‘Good Loving’

More r’n’b-esque beats grind behind Brian Wilson-y strings on ‘Good Loving’, where Ashcroft sounds at his most traditional – i.e. there’s no scatting or rapping on it. A fairly straightforward album track, ‘Good Loving’ does suffer slightly for ‘United Nation Of Sounds’’ kitchen-sink attitude to instrumentation – something a bit more stripped-back might have revealed a more tender side to ‘Good Loving’’s yearning, melancholic melody…

‘How Deep Is Your Man’

A burst of fuzzy blues guitar blast opens the garage-y ‘How Deep Is Your Man’, Ashcroft employing cool-as-fuck Lou Reed-esque vocals before a surging, fevered chorus. “How deep is your man? Has he got the Steve McQueen vibe?” go the lyrics at one point. Yep, he’s prob talking about himself again. It loses its way slightly towards the end and does sound a teeny bit like a scuzzed-up version of George Michael’s ‘Freedom’. Oops!

‘She Brings Me The Music’

Plaintive piano and an accompanying acoustic guitar make the start of ‘She Brings Me The Music’ sound like a distant cousin of Manics’ ‘Little Baby Nothing’. ‘United Nations Of Sound’'s first proper ballad sees a croon of “She brings me the music/And now I’m floating in the sound” over the top of slow-building strings. There’s a bit of Bacharach-esque classic pop going on here, too – in fact, songs like this make you wish he’d stop dicking around with songs about the world and the universe, cos when Richard Ashcroft sings about a girl, he stops sounding like a patronising nobjockey and becomes an attention-grabbing wise old head…

‘Royal Highness’
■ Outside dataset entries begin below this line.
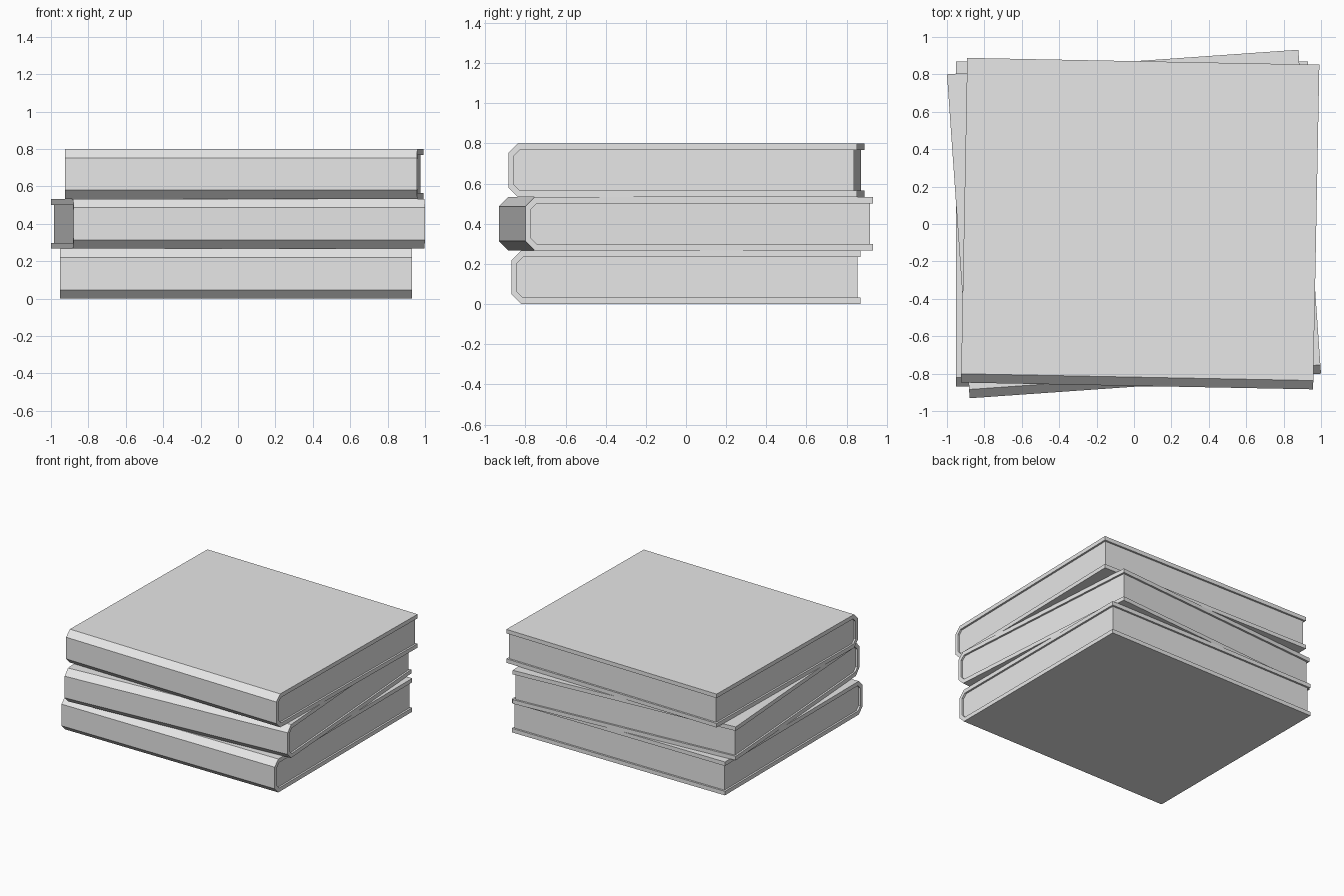
import bpy
import bmesh
import math

old = bpy.data.objects.get("Cube")
if old:
    bpy.data.objects.remove(old, do_unlink=True)

GREY = (0.8, 0.8, 0.8, 1.0)
grey = bpy.data.materials.new("plain_grey")
grey.use_nodes = True
grey.diffuse_color = GREY
grey.node_tree.nodes["Principled BSDF"].inputs["Base Color"].default_value = GREY

WIDTH, DEPTH, HEIGHT = 1.883, 1.736, 0.2667
BOARD = 0.032      # cover thickness
SPINE = 0.027      # spine thickness
RECESS = 0.015     # how far the pages sit inside the cover


def spine_outline(front, back, low, high, chamfer):
    """Block outline in the YZ plane with a chamfered spine at the front."""
    return [(back, low), (front + chamfer, low), (front, low + chamfer),
            (front, high - chamfer), (front + chamfer, high), (back, high)]


def extrude_x(name, outline, width, parent):
    """Extrude a YZ outline along X, centred on the parent."""
    bm = bmesh.new()
    face = bm.faces.new([bm.verts.new((-width / 2, y, z)) for y, z in outline])
    side = bmesh.ops.extrude_face_region(bm, geom=[face])["geom"]
    bmesh.ops.translate(bm, vec=(width, 0, 0),
                        verts=[v for v in side if isinstance(v, bmesh.types.BMVert)])
    bmesh.ops.recalc_face_normals(bm, faces=bm.faces)
    mesh = bpy.data.meshes.new(name)
    bm.to_mesh(mesh)
    bm.free()
    mesh.materials.append(grey)
    obj = bpy.data.objects.new(name, mesh)
    obj.parent = parent
    bpy.context.collection.objects.link(obj)


def book(label, x, y, z, turn):
    holder = bpy.data.objects.new(label + "_book", None)
    holder.location = (x, y, z)
    holder.rotation_euler.z = math.radians(turn)
    holder.hide_render = True
    bpy.context.collection.objects.link(holder)

    front, back = -DEPTH / 2, DEPTH / 2
    outer = spine_outline(front, back, 0, HEIGHT, 0.047)
    inner = spine_outline(front + SPINE, back, BOARD, HEIGHT - BOARD, 0.03)
    # Folded cover: boards and chamfered spine in one C-shaped shell
    extrude_x(label + "_cover", outer + inner[::-1], WIDTH, holder)
    # Page block, recessed at the three open edges
    pages = spine_outline(front + SPINE, back - RECESS, BOARD, HEIGHT - BOARD, 0.03)
    extrude_x(label + "_pages", pages, WIDTH - 2 * RECESS, holder)


# Stack of three books, each turned slightly
book("bottom", -0.01, 0, 0, 0)
book("middle", 0, 0, HEIGHT, 4)
book("top", 0.033, 0.002, 2 * HEIGHT, -1.1)
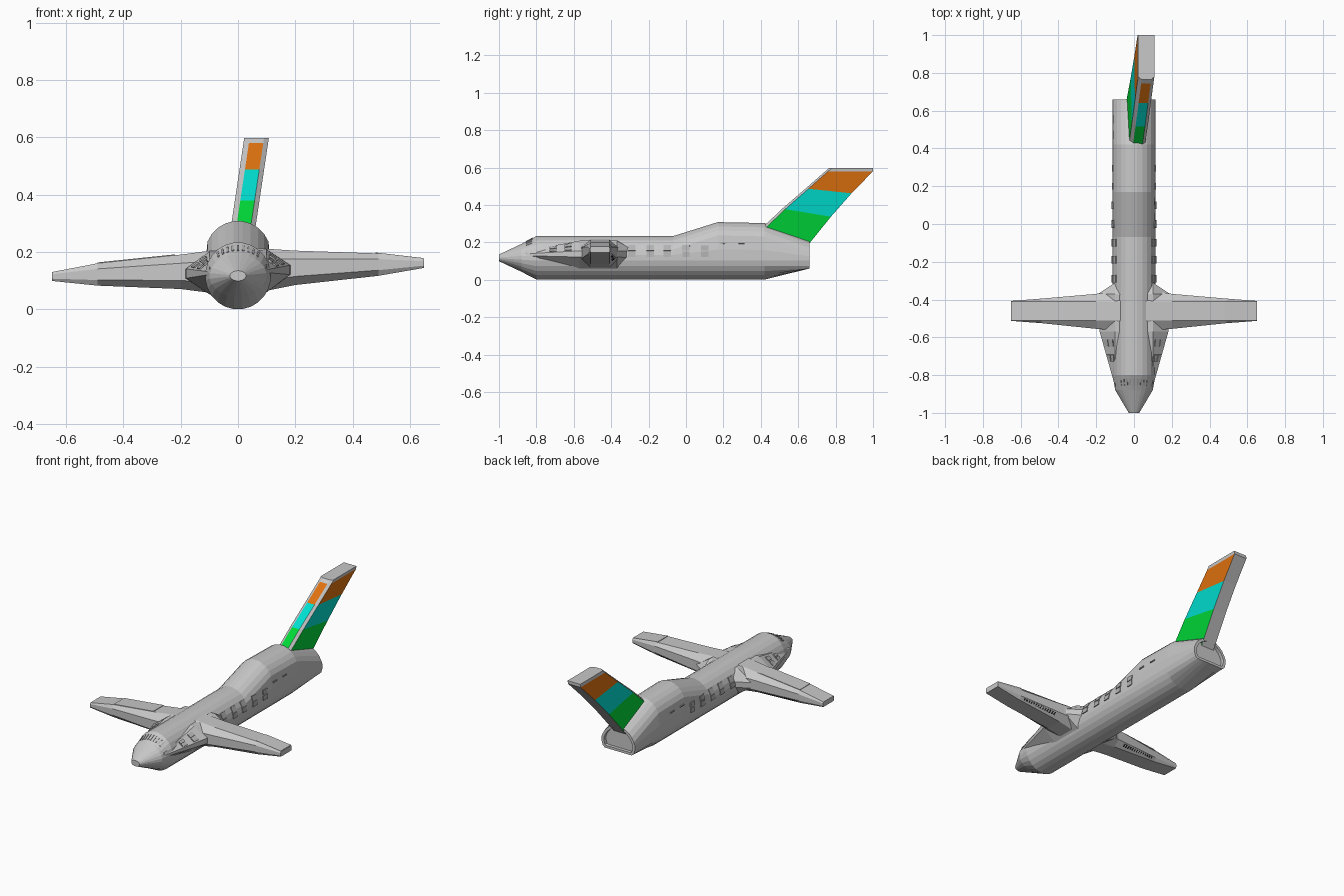
import bpy, bmesh, math

if "Cube" in bpy.data.objects:
    bpy.data.objects.remove(bpy.data.objects["Cube"], do_unlink=True)


def material(name, r, g, b):
    m = bpy.data.materials.new(name)
    m.use_nodes = True
    m.diffuse_color = (r, g, b, 1)
    m.node_tree.nodes["Principled BSDF"].inputs["Base Color"].default_value = (r, g, b, 1)
    return m


GREY = material("light grey", .58, .58, .58)
PANE = material("pane grey", .45, .45, .45)
DARK = material("black", .02, .02, .02)
GREEN = material("green", .0, .70, .04)
CYAN = material("cyan", .0, .74, .64)
ORANGE = material("orange", .75, .17, .005)


def lerp(a, b, t):
    return tuple(p + (q - p) * t for p, q in zip(a, b))


def finish(name, bm, mats):
    bmesh.ops.recalc_face_normals(bm, faces=bm.faces)
    me = bpy.data.meshes.new(name)
    bm.to_mesh(me)
    bm.free()
    for m in mats:
        me.materials.append(m)
    ob = bpy.data.objects.new(name, me)
    bpy.context.collection.objects.link(ob)
    return ob


def loft(name, rings, mats=(GREY,), rule=None):
    """Skin closed rings of equal size and cap both ends."""
    bm = bmesh.new()
    vs = [[bm.verts.new(p) for p in ring] for ring in rings]
    n = len(vs[0])
    for i in range(len(vs) - 1):
        for j in range(n):
            k = (j + 1) % n
            f = bm.faces.new((vs[i][j], vs[i][k], vs[i + 1][k], vs[i + 1][j]))
            if rule:
                f.material_index = rule(i, j)
    bm.faces.new(vs[0])
    bm.faces.new(vs[-1])
    return finish(name, bm, mats)


def plates(name, quads, mat, thickness=.007):
    """Thin plates from four-cornered outlines."""
    bm = bmesh.new()
    for q in quads:
        bm.faces.new([bm.verts.new(p) for p in q])
    ob = finish(name, bm, (mat,))
    mod = ob.modifiers.new("thickness", 'SOLIDIFY')
    mod.thickness = thickness
    mod.offset = 0


def bracket(table, v):
    """Interpolate the rows of a table by its first column."""
    for a, b in zip(table, table[1:]):
        if a[0] <= v <= b[0] and a[0] < b[0]:
            return lerp(a, b, (v - a[0]) / (b[0] - a[0]))
    return table[-1]


# Fuselage: y, half width, half height, hump lift, lowest z
AXIS = .117
BODY = [(-1, .028, .018, 0, 0), (-.88, .1, .075, 0, 0), (-.8, .115, .117, 0, 0),
        (-.07, .115, .117, 0, 0), (.17, .115, .117, .075, 0), (.42, .115, .117, .07, 0),
        (.66, .115, .117, -.018, .06), (.66, .098, .098, -.016, .075),
        (.64, .098, .098, -.016, .075)]


def body_point(sec, a, grow=1):
    y, rx, rz, lift, low = sec
    s = math.sin(a)
    z = AXIS + rz * s * grow + lift * min(1, max(0, 3 * s))
    return (rx * math.cos(a) * grow, y, max(z, low))


SIDES = 24
loft("fuselage", [[body_point(s, math.tau * (i + .5) / SIDES) for i in range(SIDES)]
                  for s in BODY])


# Cabin windows on both flanks
def flank(y, z, side):
    sec = bracket(BODY, y)
    a = min((math.radians(d * .5) for d in range(181)),
            key=lambda t: abs(body_point(sec, t)[2] - z))
    x, _, z = body_point(sec, a, 1.005)
    return (side * x, y, z)


def flank_quad(y, w, z0, z1, side):
    return [flank(y - w, z0, side), flank(y + w, z0, side),
            flank(y + w, z1, side), flank(y - w, z1, side)]


quads = []
for side in (-1, 1):
    for y in (-.29, -.19, -.1, 0, .1):
        for z in (.121, .155):
            quads.append(flank_quad(y, .02, z, z + .029, side))
    for y in (.2, .295):
        quads.append(flank_quad(y, .018, .192, .199, side))
plates("cabin_windows", quads, PANE)

# Small slots above the cockpit
quads = []
for deg in range(50, 131, 10):
    a0, a1 = math.radians(deg - 2), math.radians(deg + 2)
    lo, hi = bracket(BODY, -.855), bracket(BODY, -.82)
    quads.append([body_point(lo, a0), body_point(lo, a1), body_point(hi, a1), body_point(hi, a0)])
plates("cockpit_slots", quads, PANE, .004)

# Wings: span, leading y, trailing y, bottom z, top z
ROLL = .035
FRONT, BACK = -.51, -.41
WING = [(.06, -.565, -.35, .055, .212), (.2, -.555, -.37, .078, .198),
        (.49, -.525, -.395, .1, .178), (.65, -.513, -.407, .122, .153)]


def rolled(x, y, z, side):
    return (side * x, y, z + ROLL * side * x)


def wing_ring(x, side):
    _, lead, trail, bot, top = bracket(WING, x)
    lo, hi = bot + (top - bot) * .25, bot + (top - bot) * .75
    return [rolled(x, y, z, side) for y, z in (
        (lead, lo), (lead, hi), (FRONT, top), (BACK, top),
        (trail, hi), (trail, lo), (BACK, bot), (FRONT, bot))]


# Wing root fairing: y, reach, outer edge low and high, root low and high
ROOT = [(-.86, .1, .125, .135, .11, .15), (-.57, .182, .115, .148, .05, .205),
        (-.37, .19, .115, .148, .05, .207), (-.31, .1, .115, .15, .09, .17)]


def root_ring(sec, side):
    y, reach, lo, hi, bot, top = sec
    return [rolled(x, y, z, side) for x, z in (
        (.04, bot), (.09, bot), (reach, lo), (reach, hi), (.1, top), (.04, top))]


fairing_panes, teeth, panels = [], [], []
for side, word in ((1, "left"), (-1, "right")):
    loft(word + "_wing", [wing_ring(w[0], side) for w in WING])
    loft(word + "_wing_fairing", [root_ring(r, side) for r in ROOT])

    # Panes on the sloping front of the fairing
    for y in (-.71, -.63):
        a, b = (root_ring(bracket(ROOT, v), side) for v in (y - .018, y + .018))
        for t in (.12, .52):
            fairing_panes.append([lerp(a[3], a[4], t), lerp(b[3], b[4], t),
                                  lerp(b[3], b[4], t + .32), lerp(a[3], a[4], t + .32)])

    # Dark slots below the trailing edge
    for i in range(14):
        x = .25 + i * .016
        a, b = wing_ring(x, side), wing_ring(x + .008, side)
        teeth.append([lerp(a[5], a[6], .15), lerp(b[5], b[6], .15),
                      lerp(b[5], b[6], .6), lerp(a[5], a[6], .6)])

    # Raised panels on the upper skin
    span = (.48, .648) if side > 0 else (.22, .49)
    a, b = (wing_ring(x, side) for x in span)
    panels.append([a[2], b[2], b[3], a[3]])
plates("fairing_windows", fairing_panes, PANE)
plates("wing_slots", teeth, DARK, .004)
plates("wing_panels", panels, GREY, .006)

# Tail fin: leaning swept slab, front y z and rear y z at each level
LEVELS = [(.39, .262, .64, .17), (.515, .38, .775, .337), (.64, .488, .885, .462),
          (.745, .58, 1, .58), (.765, .598, 1, .598)]
OUTLINE = [(1, -.043), (.06, -.043), (0, -.024), (0, .026), (.06, .043), (1, .043)]


def fin_ring(level):
    fy, fz, ry, rz = level
    ring = []
    for u, x in OUTLINE:
        y, z = lerp((fy, fz), (ry, rz), u)
        ring.append((x + .02 + .15 * (z - .3), y, z))
    return ring


loft("tail_fin", [fin_ring(v) for v in LEVELS], (GREY, GREEN, CYAN, ORANGE),
     lambda i, j: i + 1 if j in (0, 2, 4) and i < 3 else 0)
Back to the ridiculousness! BIG fucking strings, a baggy drumbeat and a guitar riff so blaxploitationally hip-swivelling that I hope he wore hot pants when he recorded it. The perverted croak returns, too. His voice sounds like all those joints might have finally worn away at the vocal chords, giving way to his new-found perverted persona. Ah well, could lead to a new nickname, eh? He’s no longer Mad Richard – he’s Randy Richard. ‘Royal Highness’ is great fun – when he sings “I wanna ride in my mind,” you feel half tempted to join him. I’d bring a sick bag though – lots of up’n’downs in there I imagine…


Starting off with an acoustic strum not dissimilar to ‘Sonnet’, ‘Glory’’s slow drum pound lifts up the soporific country twang of its melody. “Out of the black/Into the blue/Out of the old/Into the new” goes the simplistic lyrical couplet at its centre. One of the simplest and effortlessly executed things on the record, and all the better for it.

‘Life Can Be So Beautiful’

A Bee Gees-falsetto is Richard’s voice of choice on ‘Life Can Be So Beautiful’, where elegantly lush strings pirouette around a syncopated drumbeat. The lyrics are Ashcroft-by-numbers, though – the sort of “Life can be so wonderful/Life can be so beautiful” and “This is the life/The life I live” niceties that made his second and third solo albums as predictable as an England goalkeeper with the ball heading straight for his hands…

‘Let My Soul Rest’

Big Strings - check! Big “Are You With Me?” declarations – check! Big Sentiment! Big Album Closer – check! ‘Let My Soul Rest’ ends ‘United Nations Of Sound’ on a string-swelling, singalong euphoric high, like Spiritualized soundtracking The Lion King. A wonderful ending, ‘Let My Soul Rest’ encapsulates everything that’s great about Richard Ashcroft – only he, after all, could pit a lone voice against an orchestra of about 5000 people and STILL outvoice it. A strong, triumphant ending to ‘United Nations Of Sound’.
  • Source: The Fly, written by Niall Doherty